But surprisingly, only 36 percent of Americans can envision actually starting their own business. he research also revealed that Americans under the age of 30 have less interest in pursuing entrepreneurship than do those of older generations, citing loss of reputation, bankruptcy, and financial ruin as concerns that stifle their ambitions.
(Read more: Why downturns spark start-up booms)
These obstacles must be overcome, and the responsibility lies with us. The U.S. is uniquely entrepreneurial. We started our country on the basis of entrepreneurial freedom and we must keep that entrepreneurial spirit alive and growing. Entrepreneurs provide great economic stimulus and growth to the global marketplace.
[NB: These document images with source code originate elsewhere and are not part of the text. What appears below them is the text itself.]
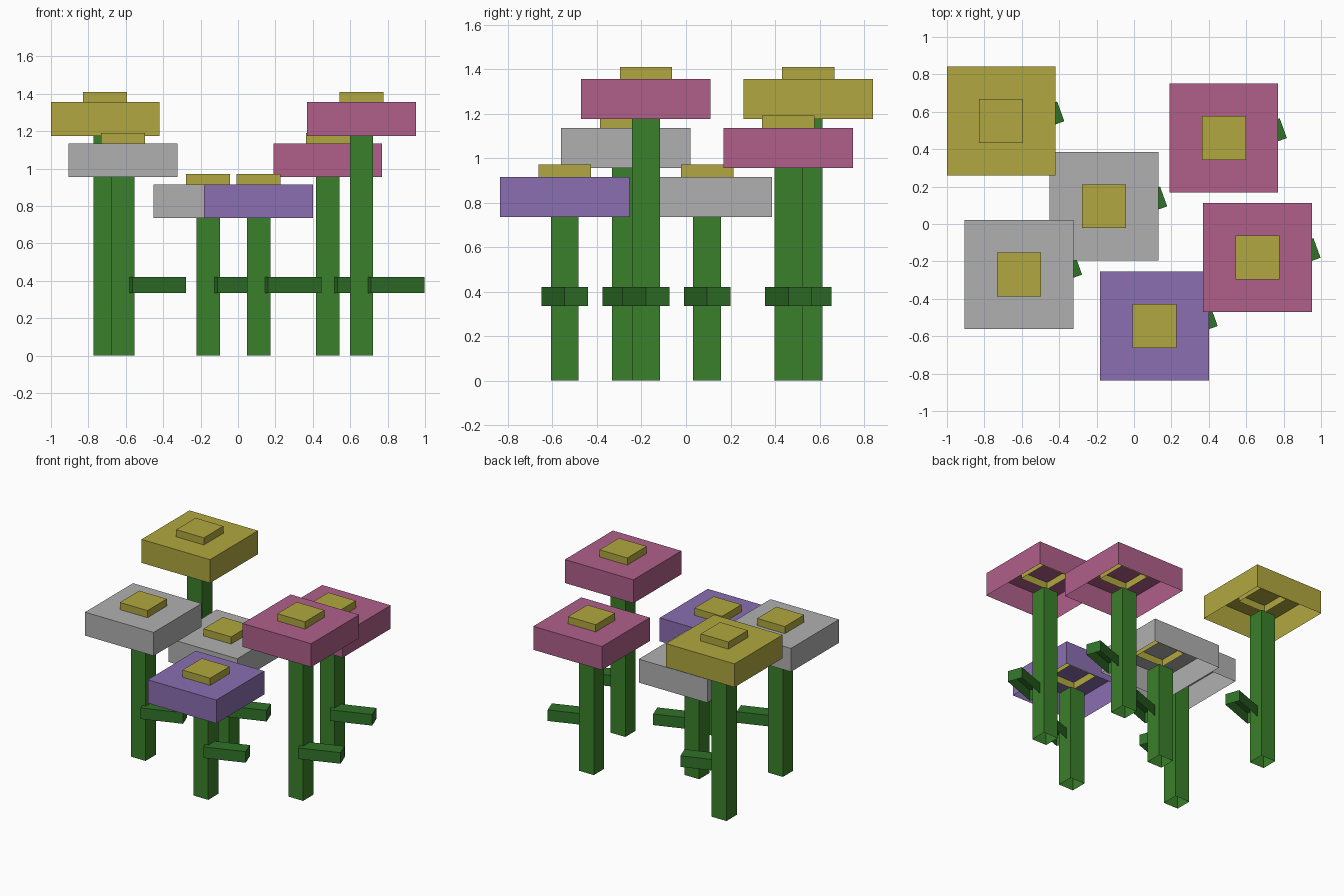
import bpy, bmesh, math
from mathutils import Matrix

if "Cube" in bpy.data.objects:
    bpy.data.objects.remove(bpy.data.objects["Cube"])


def material(name, rgb):
    m = bpy.data.materials.new(name)
    m.diffuse_color = (*rgb, 1)
    m.use_nodes = True
    m.node_tree.nodes["Principled BSDF"].inputs["Base Color"].default_value = m.diffuse_color
    return m


YELLOW = material("yellow", (0.44, 0.39, 0.05))
PINK = material("pink", (0.434, 0.117, 0.254))
GREY = material("grey", (0.434, 0.434, 0.434))
PURPLE = material("purple", (0.254, 0.156, 0.434))
STEM = material("stem green", (0.042, 0.216, 0.023))
LEAF = material("leaf green", (0.03, 0.17, 0.022))


def open_box(name, centre, size, z0, z1, mat, angle=0):
    """Thin-walled box, open at the bottom, turned about z."""
    bm = bmesh.new()
    bmesh.ops.create_cube(bm, size=1)
    bm.normal_update()
    bottom = [f for f in bm.faces if f.normal.z < -0.5]
    bmesh.ops.delete(bm, geom=bottom, context='FACES_ONLY')
    scale = Matrix.Diagonal((size[0], size[1], z1 - z0, 1))
    place = Matrix.Translation((centre[0], centre[1], (z0 + z1) / 2))
    bm.transform(place @ Matrix.Rotation(math.radians(angle), 4, 'Z') @ scale)
    mesh = bpy.data.meshes.new(name)
    bm.to_mesh(mesh)
    bm.free()
    mesh.materials.append(mat)
    obj = bpy.data.objects.new(name, mesh)
    bpy.context.collection.objects.link(obj)


def flower(x, y, height, mat):
    """One blossom; height is where the stem meets the petals."""
    open_box("stem", (x, y), (0.125, 0.125), 0, height, STEM)
    open_box("leaf", (x + 0.175, y), (0.305, 0.112), 0.335, 0.42, LEAF, 20)
    top = height + 0.18
    open_box("petals", (x, y), (0.582, 0.582), height, top, mat)
    # The centre pokes through the petal top and hangs a little below it
    open_box("flower_centre", (x, y), (0.235, 0.235), top - 0.055, top + 0.055, YELLOW)


# Tall, middle and short flowers
TALL, MIDDLE, SHORT = 1.175, 0.955, 0.735
flower(-0.71, 0.55, TALL, YELLOW)
flower(0.66, -0.18, TALL, PINK)
flower(0.48, 0.46, MIDDLE, PINK)
flower(-0.615, -0.27, MIDDLE, GREY)
flower(-0.16, 0.095, SHORT, GREY)
flower(0.11, -0.545, SHORT, PURPLE)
They tend to be adventuresome, hardworking, and unafraid of failure. They're innovative, have good ideas and are willing to try new things. And they work best in an environment that allows them to flourish.
Business leaders, policy makers, academics and experts share the important responsibility of eliminating unnecessary regulations, taxes and other barriers in order to nurture the entrepreneurial spirit and allow individuals to flourish and prosper.
In addition, we must make business training and entrepreneurship education resources available to help those with the entrepreneurial mindset. Today, entrepreneurship coursework has moved into the mainstream and is offered at more higher education institutions across the country than ever before. Organizations like the Network for Teaching Entrepreneurship are bringing this education to middle and high schools.
Finally, organizations like the Small Business Administration have established the Office of Entrepreneurship Education, and the U.S. Chamber Of Commerce recently teamed up with the White House on "Startup America," a national initiative to promote entrepreneurship.
It's a good start, but we must all get involved. There is more we can and should do, and we must do it better.
If we all work harder to provide access to better training, education and make time for mentorship, we can invigorate entrepreneurship in America.
— By Steve Van Andel